Apple just received a patent that covers building Face ID into a MacBook. The facial-recognition system is not a feature of any Mac … yet. But the new patent serves as evidence that Apple is still at least considering the idea of replacing Touch ID with Face ID in its notebook line.
Face ID for MacBook could still happen
Face ID debuted on the iPhone X in 2017, and since then it’s become standard in all high-end iOS handsets. It’s also part of the iPad Pro line, but not a single Mac laptop or desktop.
That’s still a possibility, though. Back in 2019, Apple filed for a patent on a “Light Recognition Module for Determining a User of a Computing Device.” This is clearly meant to cover Face ID for MacBooks. On Wednesday, it received approval for that patent.
Apple’s new patent covers “a light pattern recognition module that is capable of emitting a predetermined pattern of light at the user, and subsequently detecting a pattern of light that is reflected by the user for authenticating the user.” That’s exactly how Face ID works on iPhone and iPad.
This patent proves Apple investigated adding Face ID to Mac laptops.

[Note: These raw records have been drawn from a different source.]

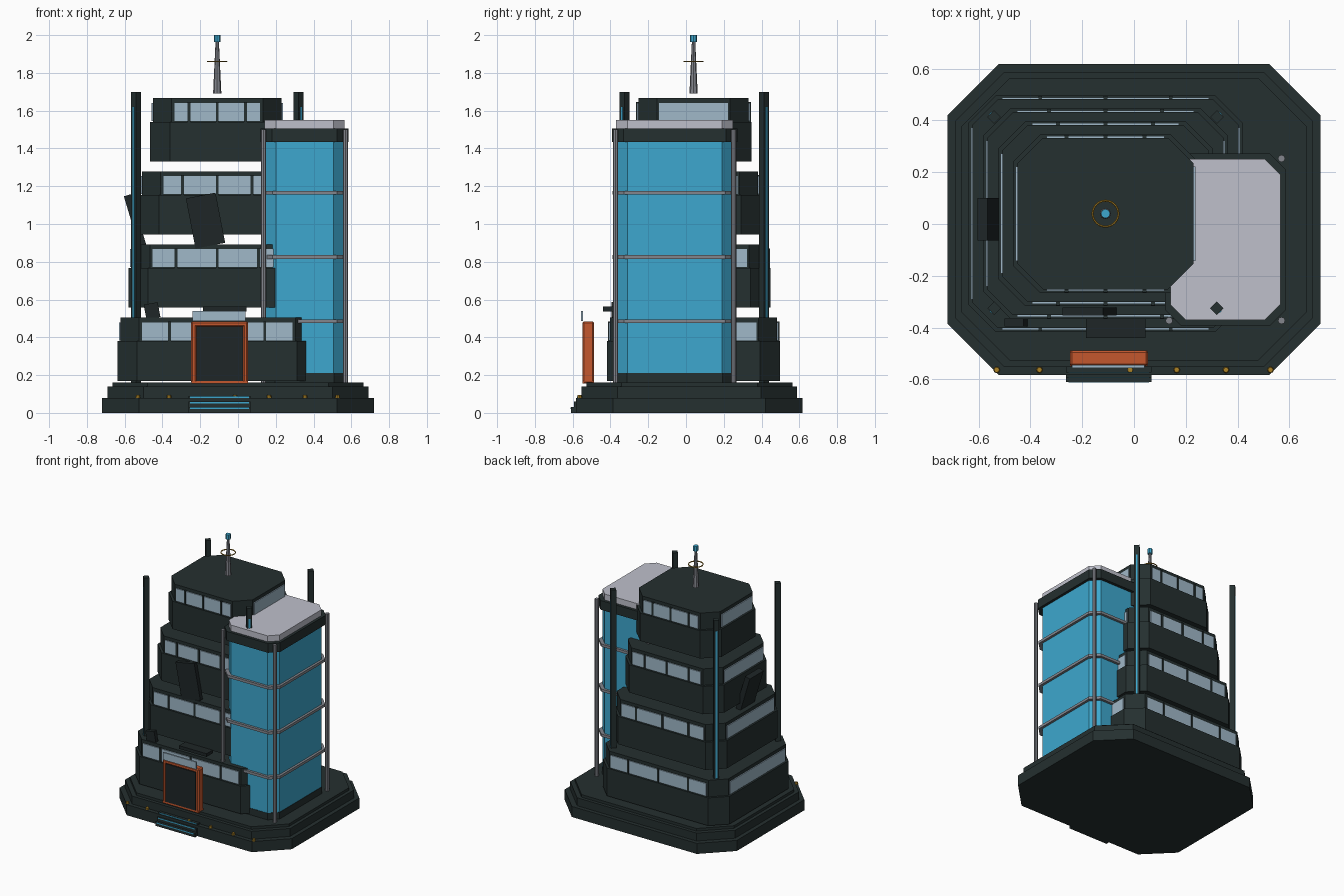
import bpy, bmesh, math
from mathutils import Matrix, Vector

if "Cube" in bpy.data.objects:
    bpy.data.objects.remove(bpy.data.objects["Cube"])


def mat(name, r, g, b):
    m = bpy.data.materials.new(name)
    m.diffuse_color = (r, g, b, 1)
    m.use_nodes = True
    m.node_tree.nodes["Principled BSDF"].inputs["Base Color"].default_value = m.diffuse_color
    return m


DARK = mat("dark slate", .018, .029, .029)
BLACK = mat("near black", .013, .019, .020)
CYAN = mat("cyan glass", .047, .39, .62)
PALE = mat("pale window", .35, .48, .58)
WHITE = mat("light grey roof", .52, .53, .60)
GREY = mat("metal grey", .23, .24, .27)
ORANGE = mat("orange", .55, .095, .026)
GOLD = mat("gold", .42, .23, .02)


def finish(name, bm, m):
    bmesh.ops.recalc_face_normals(bm, faces=bm.faces)
    me = bpy.data.meshes.new(name)
    bm.to_mesh(me)
    bm.free()
    me.materials.append(m)
    ob = bpy.data.objects.new(name, me)
    bpy.context.collection.objects.link(ob)
    return ob


def octagon(name, cx, cy, hx, hy, c, z0, z1, m):
    """Rectangle with cut corners, extruded from z0 to z1."""
    bm = bmesh.new()
    pts = [(hx - c, -hy), (hx, c - hy), (hx, hy - c), (hx - c, hy),
           (c - hx, hy), (-hx, hy - c), (-hx, c - hy), (c - hx, -hy)]
    f = bm.faces.new([bm.verts.new((cx + x, cy + y, z0)) for x, y in pts])
    ext = bmesh.ops.extrude_face_region(bm, geom=[f])
    top = [v for v in ext["geom"] if isinstance(v, bmesh.types.BMVert)]
    bmesh.ops.translate(bm, verts=top, vec=(0, 0, z1 - z0))
    return finish(name, bm, m)


def box(name, loc, size, m, rot=None, bevel=0):
    bm = bmesh.new()
    bmesh.ops.create_cube(bm, size=1)
    bmesh.ops.scale(bm, verts=bm.verts, vec=size)
    if bevel:
        bmesh.ops.bevel(bm, geom=bm.edges[:], offset=bevel, segments=1, affect='EDGES')
    if rot:
        bmesh.ops.transform(bm, verts=bm.verts, matrix=rot)
    bmesh.ops.translate(bm, verts=bm.verts, vec=loc)
    return finish(name, bm, m)


def rod(name, x, y, z0, z1, r0, r1, m, sides=8):
    bm = bmesh.new()
    bmesh.ops.create_cone(bm, cap_ends=True, segments=sides, radius1=r0, radius2=r1,
                          depth=z1 - z0, matrix=Matrix.Translation((x, y, (z0 + z1) / 2)))
    return finish(name, bm, m)


# Stepped plinth
octagon("plinth_lower", 0, .0175, .72, .60, .197, 0, .08, DARK)
octagon("plinth_middle", 0, .0175, .69, .57, .19, .08, .14, DARK)
octagon("plinth_upper", 0, .0175, .665, .545, .185, .14, .16, DARK)

# Four stepped floors: solid wall with a set-back window band
CX, CY = -.11, .04
for i in range(4):
    k = 3 - i
    hx, hy = .34 + .0575 * k, .292 + .05 * k
    z = .17 + .387 * i
    n = f"floor_{i + 1}"
    octagon(n + "_wall", CX, CY, hx + .016, hy + .015, .105, z, z + .21, DARK)
    octagon(n + "_band", CX, CY, hx, hy, .098, z + .21, z + .335, DARK)
    gx, gy, zc, gh = hx - .113, hy - .11, z + .262, .095
    for s in (-1, 1):
        box(n + "_long_window", (CX, CY + s * (hy + .003), zc), (2 * gx, .008, gh), PALE)
        box(n + "_side_window", (CX + s * (hx + .003), CY, zc), (.008, 2 * gy, gh), PALE)
        for j in (-1, 0, 1):
            box(n + "_mullion", (CX + j * (.15 + .034 * k), CY + s * (hy + .005), zc),
                (.015, .014, gh + .01), DARK)

# Glass tower with cap, bands and corner posts
TX, TY, tx, ty = .3525, -.06, .2125, .31
octagon("tower_foot", TX, TY, tx + .003, ty + .003, .06, .16, .21, DARK)
octagon("tower_glass", TX, TY, tx, ty, .06, .21, 1.435, CYAN)
octagon("tower_crown", TX, TY, tx + .02, ty + .022, .06, 1.435, 1.505, DARK)
octagon("tower_roof", TX, TY, tx, ty, .06, 1.505, 1.55, WHITE)
for z in (.485, .825, 1.165):
    octagon("tower_ring", TX, TY, tx + .018, ty + .018, .06, z - .01, z + .01, GREY)
for sx in (-1, 1):
    for sy in (-1, 1):
        rod("tower_post", TX + sx * .217, TY + sy * .313, .16, 1.5, .014, .014, GREY)

# Diagonal pylons with a glowing outer strip
for sx in (-1, 1):
    for sy in (-1, 1):
        x, y = CX + sx * .43, .044 + sy * .369
        r = Matrix.Rotation(math.atan2(sy, sx), 3, 'Z')
        box("pylon", (x, y, .93), (.037, .037, 1.54), DARK, r)
        o = r @ Vector((.018, 0, 0))
        box("pylon_strip", (x + o.x, y + o.y, .93), (.006, .012, 1.38), CYAN, r)

# Loose cladding panels
box("front_panel", (-.172, -.338, 1.018), (.16, .03, .27), BLACK, Matrix.Rotation(-.19, 3, 'Y'))
box("left_panel", (-.545, .018, 1.018), (.04, .165, .28), BLACK, Matrix.Rotation(-.29, 3, 'Y'))
box("low_panel", (-.455, -.38, .54), (.075, .03, .08), BLACK, Matrix.Rotation(-.19, 3, 'Y'))
box("entrance_slab", (-.07, -.40, .55), (.23, .08, .024), BLACK)

# Entrance portal: orange frame, dark door, glass sign plate
for x in (-.234, .04):
    box("portal_side", (x, -.518, .32), (.028, .06, .33), ORANGE, bevel=.008)
box("portal_top", (-.097, -.518, .47), (.30, .06, .03), ORANGE, bevel=.008)
box("portal_sill", (-.097, -.518, .162), (.30, .06, .014), ORANGE)
box("portal_door", (-.097, -.520, .312), (.248, .056, .29), BLACK)
box("portal_plate", (-.10, -.55, .513), (.28, .012, .055), PALE)

# Entrance steps with light strips
for i in range(3):
    y = -.61 + .018 * i
    z = .03 * (i + 1)
    box("step", (-.098, (y - .52) / 2, z - .015), (.33, -.52 - y, .03), DARK)
    box("step_light", (-.098, y + .001, z - .006), (.31, .006, .008), CYAN)

# Plinth lamps
for x in (-.53, -.365, -.015, .165, .355, .527):
    rod("plinth_lamp", x, -.563, .078, .095, .013, .010, GOLD)

# Roof mast with beacon and ring
rod("mast", CX, CY, 1.69, 1.965, .022, .009, GREY)
rod("beacon", CX, CY, 1.963, 2.0, .018, .018, CYAN)
bpy.ops.mesh.primitive_torus_add(location=(CX, CY, 1.86), major_radius=.05, minor_radius=.004,
                                 major_segments=24, minor_segments=6)
ring = bpy.context.object
ring.name = "mast_ring"
ring.data.materials.append(GOLD)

But it’s not proof that the feature is definitely coming. The company regularly patents ideas that never show up in shipping products.

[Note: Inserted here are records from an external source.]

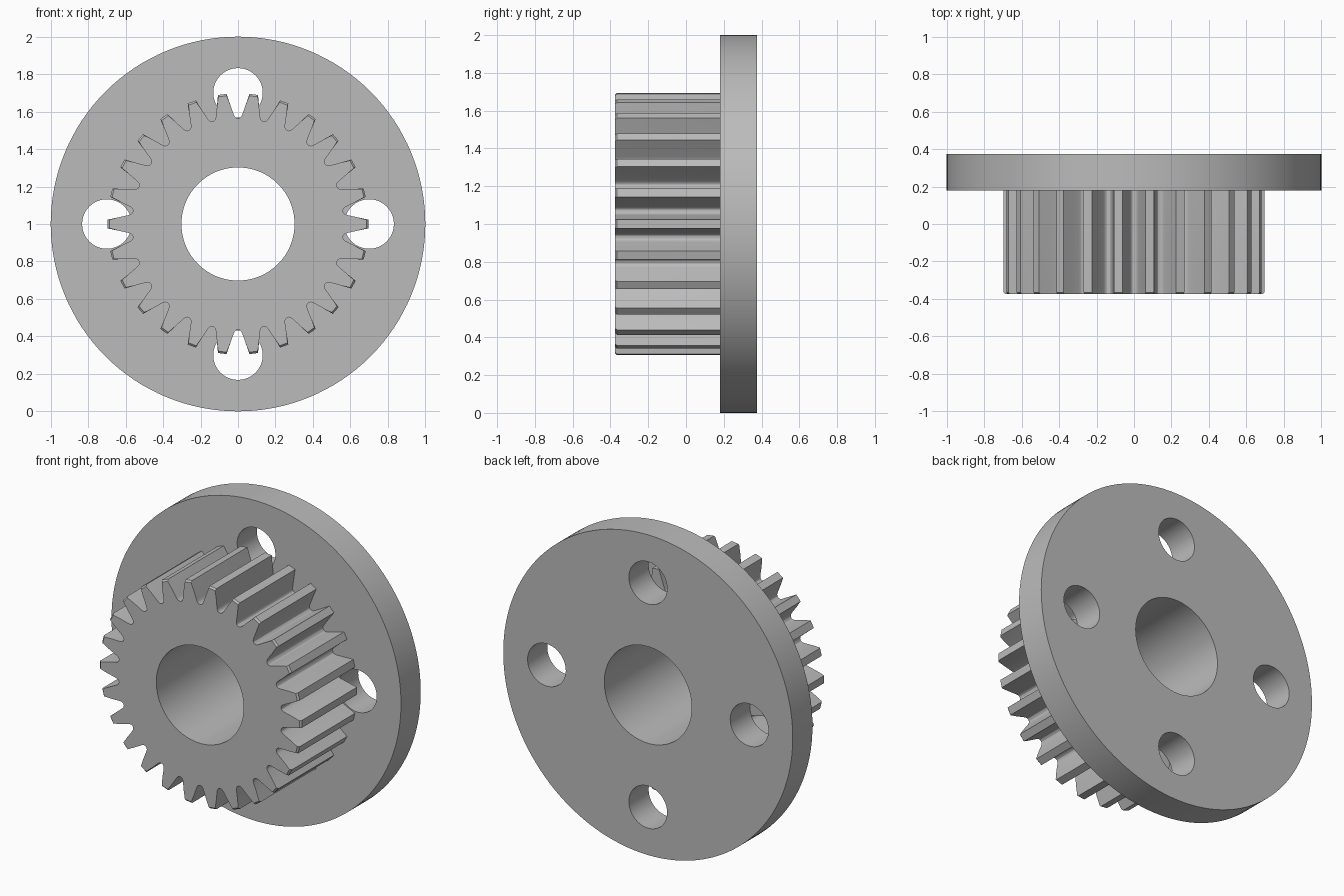
import bpy
import bmesh
from math import pi, cos, sin

cube = bpy.data.objects.get("Cube")
if cube:
    bpy.data.objects.remove(cube, do_unlink=True)

FRONT, STEP, BACK = -0.375, 0.18, 0.375
TEETH = 26
TIP_R, ROOT_R, CHAMFER = 0.697, 0.565, 0.01

steel = bpy.data.materials.new("grey_steel")
steel.use_nodes = True
steel.diffuse_color = (0.5, 0.5, 0.5, 1)
steel.node_tree.nodes["Principled BSDF"].inputs["Base Color"].default_value = (0.5, 0.5, 0.5, 1)


def loft(name, rings):
    """Closed solid through rings of (x, z) points, given as (y, points)."""
    bm = bmesh.new()
    loops = [[bm.verts.new((x, y, z + 1)) for x, z in pts] for y, pts in rings]
    n = len(loops[0])
    for a, b in zip(loops, loops[1:]):
        for i in range(n):
            j = (i + 1) % n
            bm.faces.new((a[i], a[j], b[j], b[i]))
    bm.faces.new(loops[0])
    bm.faces.new(loops[-1])
    bmesh.ops.recalc_face_normals(bm, faces=bm.faces)
    mesh = bpy.data.meshes.new(name)
    bm.to_mesh(mesh)
    bm.free()
    mesh.materials.append(steel)
    obj = bpy.data.objects.new(name, mesh)
    bpy.context.collection.objects.link(obj)
    return obj


def circle(radius, count, cx=0, cz=0):
    return [(cx + radius * cos(2 * pi * i / count), cz + radius * sin(2 * pi * i / count))
            for i in range(count)]


def cylinder(name, radius, y0, y1, count, cx=0, cz=0):
    pts = circle(radius, count, cx, cz)
    return loft(name, [(y0, pts), (y1, pts)])


def drill(obj, radius, cx=0, cz=0, count=64):
    cutter = cylinder("drill", radius, FRONT - 0.1, BACK + 0.1, count, cx, cz)
    cutter.hide_render = True
    mod = obj.modifiers.new("hole", 'BOOLEAN')
    mod.operation, mod.solver, mod.object = 'DIFFERENCE', 'EXACT', cutter
    bpy.ops.object.select_all(action='DESELECT')
    bpy.context.view_layer.objects.active = obj
    obj.select_set(True)
    bpy.ops.object.modifier_apply(modifier=mod.name)
    bpy.data.objects.remove(cutter, do_unlink=True)


def gear_outline(tip):
    """Teeth with straight flanks, rounded at the root; one tooth points to +x."""
    pitch = 2 * pi / TEETH
    # Half of one gap: radius and half width, from root centre to tooth tip
    gap = [(ROOT_R, 0), (ROOT_R + 0.001, 0.008), (ROOT_R + 0.006, 0.015),
           (ROOT_R + 0.013, 0.0195), (ROOT_R + 0.025, 0.0245), (0.64, 0.042), (tip, 0.061)]
    pts = []
    for k in range(TEETH):
        mid = (k + 0.5) * pitch
        sides = [(r, -w) for r, w in reversed(gap)] + gap[1:]
        for r, w in sides:
            a = mid + w / r
            pts.append((r * cos(a), r * sin(a)))
    return pts


# Round flange with four bolt holes
flange = cylinder("flange", 1, STEP, BACK, 128)
for i in range(4):
    drill(flange, 0.132, 0.7 * cos(i * pi / 2), 0.7 * sin(i * pi / 2))

# Spur gear, its tooth tips chamfered at the front
full = gear_outline(TIP_R)
gear = loft("spur_gear", [(FRONT, gear_outline(TIP_R - CHAMFER)), (FRONT + CHAMFER, full), (STEP, full)])

# Shared centre bore and smooth shading
for part in (flange, gear):
    drill(part, 0.302, count=96)
    bpy.ops.object.shade_smooth_by_angle(angle=pi / 7)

So where is Face ID for Mac?
The 2021 MacBook Pro came with a controversial feature: a screen cutout. The iPhone got its own screen cutout (aka the notch) at the same time as Face ID support was added, but the notebook did not get the biometric security system. The 2023 update to the MacBook Pro also still depends on Touch ID.

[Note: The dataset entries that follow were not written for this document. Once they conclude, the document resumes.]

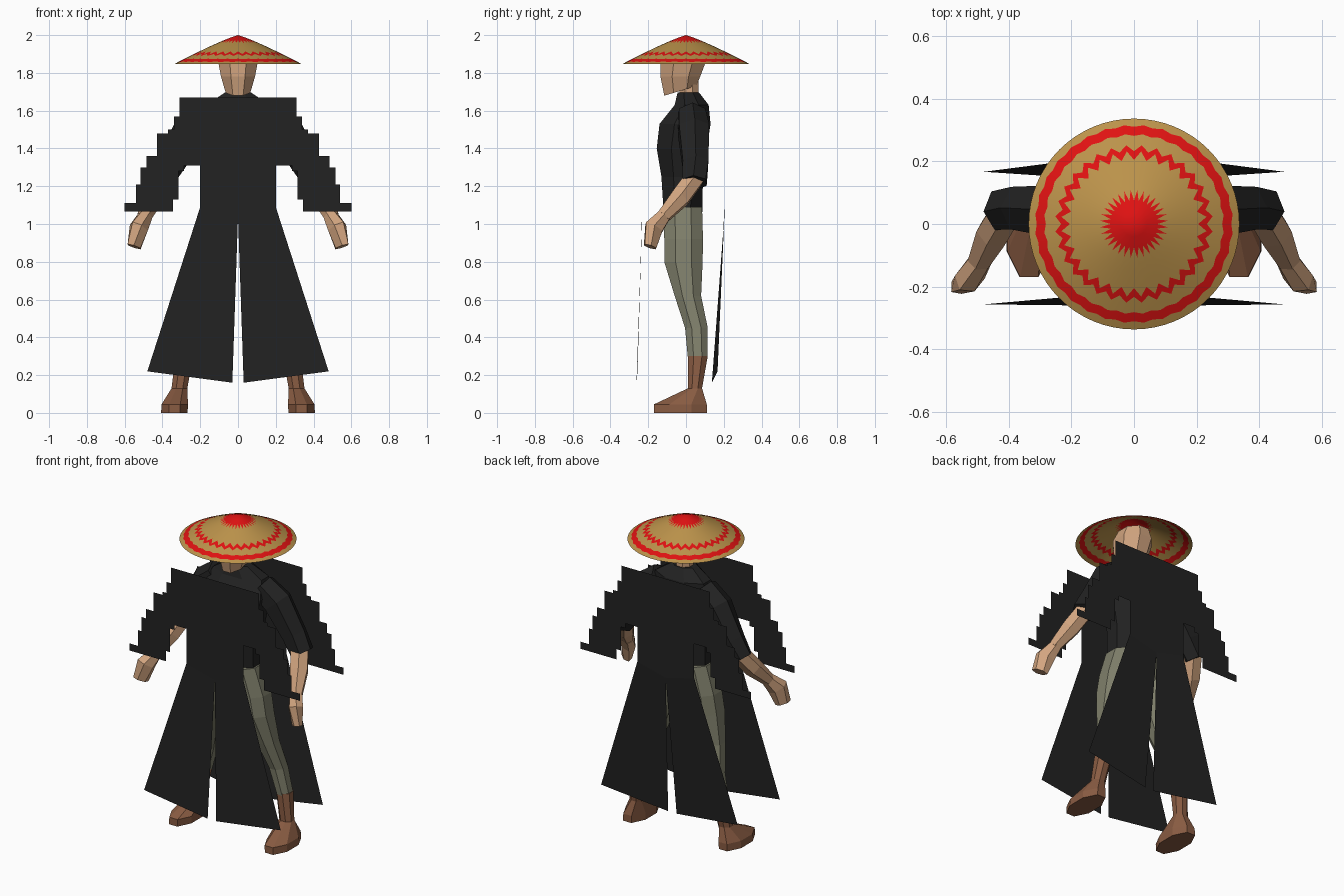
import bpy, bmesh, math
from mathutils import Vector, Matrix

if "Cube" in bpy.data.objects:
    bpy.data.objects.remove(bpy.data.objects["Cube"])


def material(name, rgb):
    m = bpy.data.materials.new(name)
    m.diffuse_color = (*rgb, 1)
    m.use_nodes = True
    m.node_tree.nodes["Principled BSDF"].inputs["Base Color"].default_value = m.diffuse_color
    return m


BLACK = material("black cloth", (0.016, 0.016, 0.016))
SKIN = material("skin", (0.645, 0.376, 0.215))
OLIVE = material("olive trousers", (0.21, 0.21, 0.145))
BROWN = material("brown leather", (0.25, 0.106, 0.055))
STRAW = material("straw", (0.50, 0.29, 0.07))
RED = material("red paint", (0.745, 0.006, 0.006))


def finish(bm, name, *mats, recalc=True):
    if recalc:
        bmesh.ops.recalc_face_normals(bm, faces=bm.faces)
    me = bpy.data.meshes.new(name)
    bm.to_mesh(me)
    bm.free()
    for m in mats:
        me.materials.append(m)
    ob = bpy.data.objects.new(name, me)
    bpy.context.collection.objects.link(ob)
    return ob


def loft(name, mat, rings, n=8, along=False, side=1):
    """Skin a stack of rings (x, y, z, rx, ry, tilt); along = rings follow the path."""
    bm = bmesh.new()
    pts = [Vector(r[:3]) for r in rings]
    k = 1 / math.cos(math.pi / n)
    loops = []
    for i, r in enumerate(rings):
        tilt = r[5] if len(r) > 5 else 0
        rot = Matrix.Identity(3)
        if along:
            t = pts[min(i + 1, len(pts) - 1)] - pts[max(i - 1, 0)]
            rot = t.to_track_quat('Z', 'Y').to_matrix()
        loop = []
        for j in range(n):
            a = 2 * math.pi * (j + 0.5) / n
            v = Vector((r[3] * k * math.cos(a), r[4] * k * math.sin(a), 0))
            v.z = tilt * v.y
            p = pts[i] + rot @ v
            loop.append(bm.verts.new((p.x * side, p.y, p.z)))
        loops.append(loop)
    for a, b in zip(loops, loops[1:]):
        for j in range(n):
            bm.faces.new((a[j], a[(j + 1) % n], b[(j + 1) % n], b[j]))
    bm.faces.new(loops[0][::-1])
    bm.faces.new(loops[-1])
    return finish(bm, name, mat)


def span(x, y0, y1, z, rx, tilt=0):
    """Ring given by its front and back y."""
    return (x, (y0 + y1) / 2, z, rx, (y1 - y0) / 2, tilt)


# Head, neck and torso
loft("head", SKIN, [span(0, -.115, .055, 1.705, .065, .3),
                    span(0, -.135, .075, 1.78, .09),
                    span(0, -.135, .105, 1.86, .105),
                    span(0, -.10, .09, 1.925, .08)])
loft("neck", SKIN, [span(0, -.035, .065, 1.64, .05), span(0, -.035, .065, 1.76, .05)])
loft("torso", BLACK, [span(0, -.12, .085, 1.05, .15, -.35),
                      span(0, -.13, .09, 1.25, .15),
                      span(0, -.155, .11, 1.40, .18),
                      span(0, -.14, .13, 1.53, .20),
                      span(0, -.06, .12, 1.63, .17),
                      span(0, -.045, .07, 1.695, .07)])

# Limbs, one set for each side
for side, label in ((1, "left"), (-1, "right")):
    loft(label + "_leg", OLIVE, [span(.08, -.12, .085, 1.09, .08),
                                 span(.13, -.115, .09, .92, .085),
                                 span(.155, -.115, .088, .80, .08),
                                 span(.20, -.06, .08, .62, .065),
                                 span(.245, -.005, .115, .45, .052),
                                 span(.285, .01, .115, .29, .045)], side=side)
    loft(label + "_boot", BROWN, [span(.285, .01, .115, .30, .046),
                                  span(.31, .01, .085, .13, .042),
                                  span(.335, -.17, .11, .045, .07),
                                  span(.337, -.17, .11, 0, .07)], side=side)
    loft(label + "_sleeve", BLACK, [(.15, .03, 1.58, .07, .07),
                                    (.25, .04, 1.50, .08, .08),
                                    (.36, .05, 1.32, .068, .068),
                                    (.42, .045, 1.22, .062, .062)], 6, True, side)
    loft(label + "_forearm", SKIN, [(.40, .05, 1.25, .05, .05),
                                    (.45, -.03, 1.14, .05, .05),
                                    (.495, -.12, 1.04, .034, .034)], 6, True, side)
    loft(label + "_hand", SKIN, [(.49, -.115, 1.045, .034, .034),
                                 (.525, -.17, .98, .04, .052),
                                 (.55, -.19, .88, .025, .04)], 6, True, side)

# Stepped outline of the robe's right half: shoulder, sleeve, cuff, underarm, waist
STEPS = [(.31, 1.67), (.31, 1.57), (.34, 1.57), (.34, 1.50), (.37, 1.50), (.37, 1.48),
         (.43, 1.48), (.43, 1.36), (.485, 1.36), (.485, 1.30), (.515, 1.30), (.515, 1.21),
         (.54, 1.21), (.54, 1.11), (.60, 1.11), (.60, 1.065), (.345, 1.065), (.345, 1.13),
         (.315, 1.13), (.315, 1.28), (.285, 1.28), (.285, 1.31), (.2, 1.31), (.2, 1.09)]


def robe(name, y, y_in, y_out):
    """Flat stepped tunic sheet with two split skirt panels."""
    bm = bmesh.new()
    outline = STEPS + [(0, 1.04)] + [(-x, z) for x, z in reversed(STEPS)]
    bm.faces.new([bm.verts.new((x, y, z)) for x, z in outline])
    for s in (1, -1):
        panel = [(0, y, 1.04), (.2, y, 1.09), (.48, y_out, .22), (.03, y_in, .16)]
        bm.faces.new([bm.verts.new((s * x, py, z)) for x, py, z in panel])
    bmesh.ops.remove_doubles(bm, verts=bm.verts, dist=1e-4)
    return finish(bm, name, BLACK)


robe("robe_front", -.232, -.262, -.257)
robe("robe_back", .203, .137, .167)

# Conical straw hat: a thin sheet whose ring edges zigzag to make the red bands
# each edge: (radius, zigzag amount, colour of the band inside it: 0 straw, 1 red)
EDGES = [(.04, 0, 1), (.092, .017, 1), (.15, 0, 0), (.219, .014, 0), (.243, .010, 1),
         (.285, .003, 0), (.314, .003, 1), (.337, 0, 0)]
N = 64
bm = bmesh.new()


def hat_ring(r, amp):
    ring = []
    for j in range(N):
        a = 2 * math.pi * j / N
        rr = r + (amp if j % 2 else -amp)
        z = 2 - .153 * (rr / .337) ** 1.15
        ring.append(bm.verts.new((rr * math.cos(a), rr * math.sin(a), z)))
    return ring


prev = [bm.verts.new((0, 0, 2))]
for r, amp, col in EDGES:
    ring = hat_ring(r, amp)
    for j in range(N):
        k = (j + 1) % N
        if len(prev) == 1:
            f = bm.faces.new((prev[0], ring[j], ring[k]))
        else:
            f = bm.faces.new((prev[j], ring[j], ring[k], prev[k]))
        f.material_index = col
        f.smooth = True
    prev = ring
finish(bm, "hat", STRAW, RED, recalc=False)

Given that all the components are there, it’s not clear why macOS notebooks don’t have facial recognition, especially as Apple points out that Face ID is 20 times safer than Touch ID. Perhaps the screen section of MacBooks is too thin for the necessary facial scanners.